A blog of the Ordinariate Groups found in Devon and Cornwall: Torbay, St Austell and Buckfast.
God or Mammon?
You cannot be the slave of both God and of money.
Our Lord warns us about not being duplicitous – not trying to serve two masters. He warns us about this because at the end of the day we cannot do it. We will end up serving just one master and treating the other with scorn.
The example our Lord uses is that of God and money. And He actually uses the Hebrew word, “Mammon”, suggesting that if we serve money then it becomes our real god.
It is a serious warning, but how can this really happen?

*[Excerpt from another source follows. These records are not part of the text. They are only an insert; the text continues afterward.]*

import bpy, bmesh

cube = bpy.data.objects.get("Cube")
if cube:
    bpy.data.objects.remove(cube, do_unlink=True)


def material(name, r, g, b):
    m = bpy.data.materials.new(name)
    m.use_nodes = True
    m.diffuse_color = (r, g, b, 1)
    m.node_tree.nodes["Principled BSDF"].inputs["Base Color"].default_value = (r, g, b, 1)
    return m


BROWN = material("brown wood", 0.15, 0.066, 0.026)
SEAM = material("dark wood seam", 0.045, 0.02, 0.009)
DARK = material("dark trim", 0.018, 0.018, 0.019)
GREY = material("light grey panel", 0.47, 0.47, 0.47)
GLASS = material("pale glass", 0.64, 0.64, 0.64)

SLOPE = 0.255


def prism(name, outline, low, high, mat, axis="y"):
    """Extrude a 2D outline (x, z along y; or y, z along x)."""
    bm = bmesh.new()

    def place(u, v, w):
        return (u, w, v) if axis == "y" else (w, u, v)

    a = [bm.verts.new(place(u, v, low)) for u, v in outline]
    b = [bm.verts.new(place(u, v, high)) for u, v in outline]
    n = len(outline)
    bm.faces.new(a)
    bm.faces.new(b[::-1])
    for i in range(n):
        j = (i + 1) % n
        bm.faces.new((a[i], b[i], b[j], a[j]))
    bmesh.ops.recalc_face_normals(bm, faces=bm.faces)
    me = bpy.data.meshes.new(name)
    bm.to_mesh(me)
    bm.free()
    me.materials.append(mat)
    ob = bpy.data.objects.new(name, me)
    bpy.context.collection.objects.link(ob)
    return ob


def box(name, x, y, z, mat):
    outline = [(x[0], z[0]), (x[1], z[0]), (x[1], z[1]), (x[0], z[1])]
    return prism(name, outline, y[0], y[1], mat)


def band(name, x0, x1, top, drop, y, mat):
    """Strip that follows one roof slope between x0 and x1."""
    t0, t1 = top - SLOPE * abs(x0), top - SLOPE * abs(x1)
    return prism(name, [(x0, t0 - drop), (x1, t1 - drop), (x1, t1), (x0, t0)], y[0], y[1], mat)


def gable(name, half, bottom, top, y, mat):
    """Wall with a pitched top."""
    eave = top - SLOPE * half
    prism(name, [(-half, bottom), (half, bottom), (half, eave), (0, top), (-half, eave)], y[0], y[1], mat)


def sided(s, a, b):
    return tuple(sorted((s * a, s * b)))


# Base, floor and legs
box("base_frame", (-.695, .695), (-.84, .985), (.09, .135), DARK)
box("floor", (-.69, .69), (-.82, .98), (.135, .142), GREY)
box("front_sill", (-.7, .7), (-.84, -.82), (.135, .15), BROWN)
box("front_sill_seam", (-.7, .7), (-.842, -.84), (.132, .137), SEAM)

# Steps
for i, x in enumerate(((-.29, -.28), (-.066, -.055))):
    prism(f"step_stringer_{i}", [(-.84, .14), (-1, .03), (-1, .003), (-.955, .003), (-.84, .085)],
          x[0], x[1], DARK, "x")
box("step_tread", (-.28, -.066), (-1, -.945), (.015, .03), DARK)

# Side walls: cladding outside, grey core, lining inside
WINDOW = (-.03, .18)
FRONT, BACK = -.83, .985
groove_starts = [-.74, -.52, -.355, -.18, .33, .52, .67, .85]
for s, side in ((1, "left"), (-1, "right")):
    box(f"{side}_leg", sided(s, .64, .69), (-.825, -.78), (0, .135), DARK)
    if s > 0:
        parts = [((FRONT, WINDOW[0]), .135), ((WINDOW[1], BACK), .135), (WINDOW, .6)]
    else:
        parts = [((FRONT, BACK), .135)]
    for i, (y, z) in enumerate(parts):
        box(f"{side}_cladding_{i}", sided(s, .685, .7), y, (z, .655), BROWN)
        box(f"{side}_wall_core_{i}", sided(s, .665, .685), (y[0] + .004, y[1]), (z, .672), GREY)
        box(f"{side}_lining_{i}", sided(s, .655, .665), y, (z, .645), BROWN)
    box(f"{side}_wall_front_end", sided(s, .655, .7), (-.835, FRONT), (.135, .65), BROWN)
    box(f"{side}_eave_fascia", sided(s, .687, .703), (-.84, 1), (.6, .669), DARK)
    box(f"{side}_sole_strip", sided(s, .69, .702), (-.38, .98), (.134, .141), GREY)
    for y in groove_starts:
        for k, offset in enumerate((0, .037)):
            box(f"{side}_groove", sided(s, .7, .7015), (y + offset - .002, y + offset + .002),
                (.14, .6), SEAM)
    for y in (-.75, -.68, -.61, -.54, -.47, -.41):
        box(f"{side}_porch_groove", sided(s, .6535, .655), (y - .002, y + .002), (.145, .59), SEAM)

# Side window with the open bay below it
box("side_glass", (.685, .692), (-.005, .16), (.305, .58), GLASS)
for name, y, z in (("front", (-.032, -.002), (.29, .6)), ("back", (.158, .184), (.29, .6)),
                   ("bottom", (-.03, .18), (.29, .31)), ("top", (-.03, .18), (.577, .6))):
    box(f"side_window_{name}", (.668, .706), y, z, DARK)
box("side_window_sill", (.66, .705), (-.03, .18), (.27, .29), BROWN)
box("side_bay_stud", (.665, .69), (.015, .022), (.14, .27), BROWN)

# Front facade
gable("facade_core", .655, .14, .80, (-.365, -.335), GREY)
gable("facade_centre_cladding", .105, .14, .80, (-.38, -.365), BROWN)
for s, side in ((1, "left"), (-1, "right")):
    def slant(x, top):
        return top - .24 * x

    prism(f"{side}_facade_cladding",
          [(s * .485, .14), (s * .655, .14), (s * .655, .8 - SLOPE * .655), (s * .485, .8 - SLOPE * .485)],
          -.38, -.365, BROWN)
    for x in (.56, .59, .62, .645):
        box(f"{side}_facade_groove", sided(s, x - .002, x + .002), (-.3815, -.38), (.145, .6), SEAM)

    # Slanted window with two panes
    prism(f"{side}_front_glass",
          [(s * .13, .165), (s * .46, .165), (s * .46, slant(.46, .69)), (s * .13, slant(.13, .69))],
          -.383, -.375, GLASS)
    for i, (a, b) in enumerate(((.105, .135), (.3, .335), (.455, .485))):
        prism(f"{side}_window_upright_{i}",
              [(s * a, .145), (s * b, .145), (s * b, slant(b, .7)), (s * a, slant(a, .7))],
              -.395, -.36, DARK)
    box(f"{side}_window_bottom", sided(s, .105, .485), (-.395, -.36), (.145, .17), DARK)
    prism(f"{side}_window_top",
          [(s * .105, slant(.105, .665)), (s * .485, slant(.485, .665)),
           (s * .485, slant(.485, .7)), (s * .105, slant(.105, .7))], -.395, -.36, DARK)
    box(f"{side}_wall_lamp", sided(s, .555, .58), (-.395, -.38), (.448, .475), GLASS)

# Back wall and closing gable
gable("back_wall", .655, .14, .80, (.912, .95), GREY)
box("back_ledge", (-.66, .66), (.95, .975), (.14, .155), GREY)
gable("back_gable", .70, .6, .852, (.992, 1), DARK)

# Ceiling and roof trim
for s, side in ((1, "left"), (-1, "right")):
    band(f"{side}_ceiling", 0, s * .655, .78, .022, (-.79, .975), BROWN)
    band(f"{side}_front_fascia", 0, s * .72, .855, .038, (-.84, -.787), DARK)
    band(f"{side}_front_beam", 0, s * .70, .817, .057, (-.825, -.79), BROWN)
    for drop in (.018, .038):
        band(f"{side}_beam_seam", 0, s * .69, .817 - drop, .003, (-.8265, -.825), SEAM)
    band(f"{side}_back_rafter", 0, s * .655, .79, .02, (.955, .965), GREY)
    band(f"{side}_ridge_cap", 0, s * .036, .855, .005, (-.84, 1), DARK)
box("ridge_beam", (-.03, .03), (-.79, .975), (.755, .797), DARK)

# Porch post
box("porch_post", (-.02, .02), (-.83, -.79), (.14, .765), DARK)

One of our really fundamental problems as human beings is anxiety, worry, fear. We are concerned about what the unknown future will bring us, and we are worried about how it will affect us, or those we love. We can have many worries.
If you were to analyse the Bible and to count the most common commandment found within its pages you would find something staggering. The most common commandment is not one of the Ten Commandments. It is not the commandment to love. The most common commandment in the Bible is, “Do not be afraid”, “Fear not”. God knows our anxiety and He speaks His Word to us of peace: “Do not be afraid.”
We all have these worries and we of course try to manage them. We try to do things and find things that give us security. We of course can gain security by strong relationships, whether family, friends or neighbours. But perhaps today the most common way we try to gain security is with wealth. The more financial resources we have, we think, the more secure we can be. And while of course, in the kind of society we live in, we do need some financial resource, we can fall into a trap very quickly; because we go beyond what we actually need. We say to ourselves, “The more wealth I have the more secure I will be, the less fear I will have.” However this is a lie. We cannot buy real security.
Over and over again, our Lord Jesus Christ teaches us in the Gospel that wealth will not buy us security. Remember the parable of the rich farmer? He creates a massive amount of wealth and then he suddenly dies! What good is wealth to the rich farmer then? Our Lord is pointing us beyond the here and now to look beyond our materials needs to find a security not in material possessions but through our relationship with God. In Him alone can find we find true security.
Perhaps during Lent this year, we can reassess our dependence upon wealth for security, and dare to let go of some of it, and replace it with a stronger relationship with God, and stronger relationships with those around us?